It’s worth mentioning Ben’s voice here – understandably in Everything but the Girl he was, I suspect, slightly insecure taking the mic for a song after Tracey Thorn, who, to my ears, has one of the finest voices from these shores. But here he is confident and varied in delivery, so on “Hand” he’s hitting high sustained notes with ease but with a fragility which it took me a while to place, then I got it. You know how Johnny Cash sings on the American recordings – perfectly on pitch, but almost frail sounding – like that, and the delivery is perfect for the song. It’s hard to divine the exact meaning, but lines such as “I went and hid myself, thinking maybe that I could rid myself of all those thoughts of worthlessness” don’t leave much to the imagination. Heavy stuff. Dust in the air for this one.

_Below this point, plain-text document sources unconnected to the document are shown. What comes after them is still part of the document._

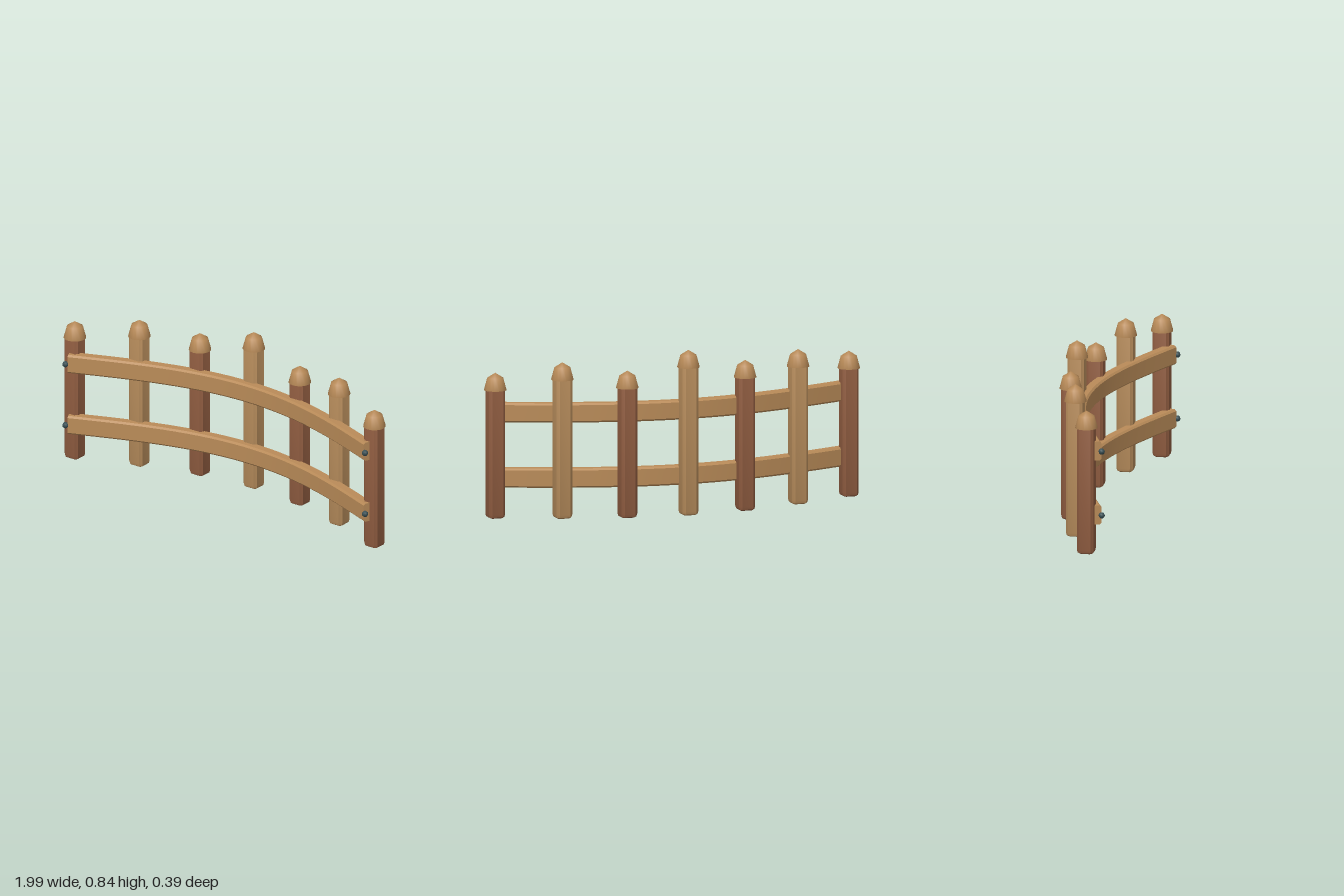
import * as THREE from 'three';
import { mergeGeometries, toCreasedNormals } from 'three/addons/utils/BufferGeometryUtils.js';

const HALF = 0.94; // distance from the middle post to an end post
const bow = (x) => 0.241 * (1 - Math.cos((Math.PI * x) / (2 * HALF)));
const bowSlope = (x) => 0.241 * (Math.PI / (2 * HALF)) * Math.sin((Math.PI * x) / (2 * HALF));

const mat = (name, color) => {
  const m = new THREE.MeshStandardMaterial({ color });
  m.name = name;
  return m;
};

// Rectangle with cut corners
function chamferedRect(w, h, c) {
  const a = w / 2, b = h / 2;
  return new THREE.Shape([
    [a, -b + c], [a, b - c], [a - c, b], [-a + c, b],
    [-a, b - c], [-a, -b + c], [-a + c, -b], [a - c, -b],
  ].map(([x, y]) => new THREE.Vector2(x, y)));
}

// Square post standing on y = 0, with chamfered ends
function postGeometry(height) {
  const bevel = 0.013, lip = 0.02;
  const g = new THREE.ExtrudeGeometry(chamferedRect(0.085 - 2 * bevel, 0.085 - 2 * bevel, 0.006), {
    depth: height - 2 * lip, bevelEnabled: true, bevelThickness: lip, bevelSize: bevel, bevelSegments: 2,
  });
  g.translate(0, 0, lip);
  g.rotateX(-Math.PI / 2);
  return toCreasedNormals(g, 0.35);
}

// Faceted dome with a closed underside
function capGeometry() {
  const dome = new THREE.SphereGeometry(0.057, 16, 2, 0, Math.PI * 2, 0, Math.PI / 2);
  dome.scale(1, 0.0875 / 0.057, 1);
  const base = new THREE.CircleGeometry(0.057, 16);
  base.rotateX(Math.PI / 2);
  return mergeGeometries([dome, base]);
}

// Straight chamfered beam, bent along the bow of the fence
function railGeometry() {
  const length = 2 * HALF;
  const g = new THREE.ExtrudeGeometry(chamferedRect(0.058, 0.098, 0.009), {
    depth: length, steps: 28, bevelEnabled: false,
  });
  g.translate(0, 0, -length / 2);
  g.rotateY(Math.PI / 2);
  const p = g.attributes.position;
  for (let i = 0; i < p.count; i++) {
    const x = p.getX(i), offset = p.getZ(i), slope = bowSlope(x);
    const n = Math.hypot(1, slope);
    p.setX(i, x - (offset * slope) / n);
    p.setZ(i, -0.09 + bow(x) + offset / n);
  }
  return toCreasedNormals(g, 0.4);
}

export function createModel() {
  const fence = new THREE.Group();
  fence.name = 'curvedFence';
  const redWood = mat('reddish wood', 0x8f5c40);
  const tanWood = mat('tan wood', 0xb48a5a);
  const paleWood = mat('light wood', 0xb98b58);
  const iron = mat('dark iron', 0x3a5055);

  const add = (name, geometry, material, x = 0, y = 0, z = 0) => {
    const mesh = new THREE.Mesh(geometry, material);
    mesh.name = name;
    mesh.position.set(x, y, z);
    fence.add(mesh);
    return mesh;
  };

  // Posts and caps, from the right end to the left end
  const cap = capGeometry();
  [0.648, 0.695, 0.673, 0.748, 0.656, 0.702, 0.648].forEach((height, i) => {
    const x = ((i - 3) * HALF) / 3;
    const z = -0.138 + bow(x);
    add('post', postGeometry(height + 0.02), i % 2 ? tanWood : redWood, x, 0, z);
    add('postCap', cap, paleWood, x, height, z);
  });

  // Two curved rails, bolted at both ends
  const rail = railGeometry();
  const bolt = new THREE.SphereGeometry(0.016, 8, 6);
  for (const y of [0.197, 0.528]) {
    add('rail', rail, paleWood, 0, y, 0);
    for (const side of [-1, 1]) add('bolt', bolt, iron, side * HALF, y, 0.181);
  }
  return fence;
}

The final song, “Festival Song” has Ben kicking back and relaxing, “I’m fuzzy inside from this tray of beers and I’ve ponced my first fag in ten years”. He deserves it, and the first major key of the record gives us a more optimistic lift as it ends. The last line says “Let every song I sing ring so true”. They do, they do.
What does it all *mean*?
This is an inventive, complex and affecting album which grows in impact with each listen, beautiful in the way Beth Gibbons/Rustin’ Man’s masterpiece “Out of season” is – frail melodies, samples, synths which continue to haunt as the final track ends….just gorgeous.
Goes well with…
I’m listening in front of the fire after a walk in the cold evening air which seems to suit it perfectly. Too early for a peaty one but that would probably go well with it too.
Might suit people who like…
I hesitate to say EBTG fans as this is nothing like them. Lovers of the downbeat, the reflective, the darker side will find things to like here. It’s not a party record, this is one for solo listening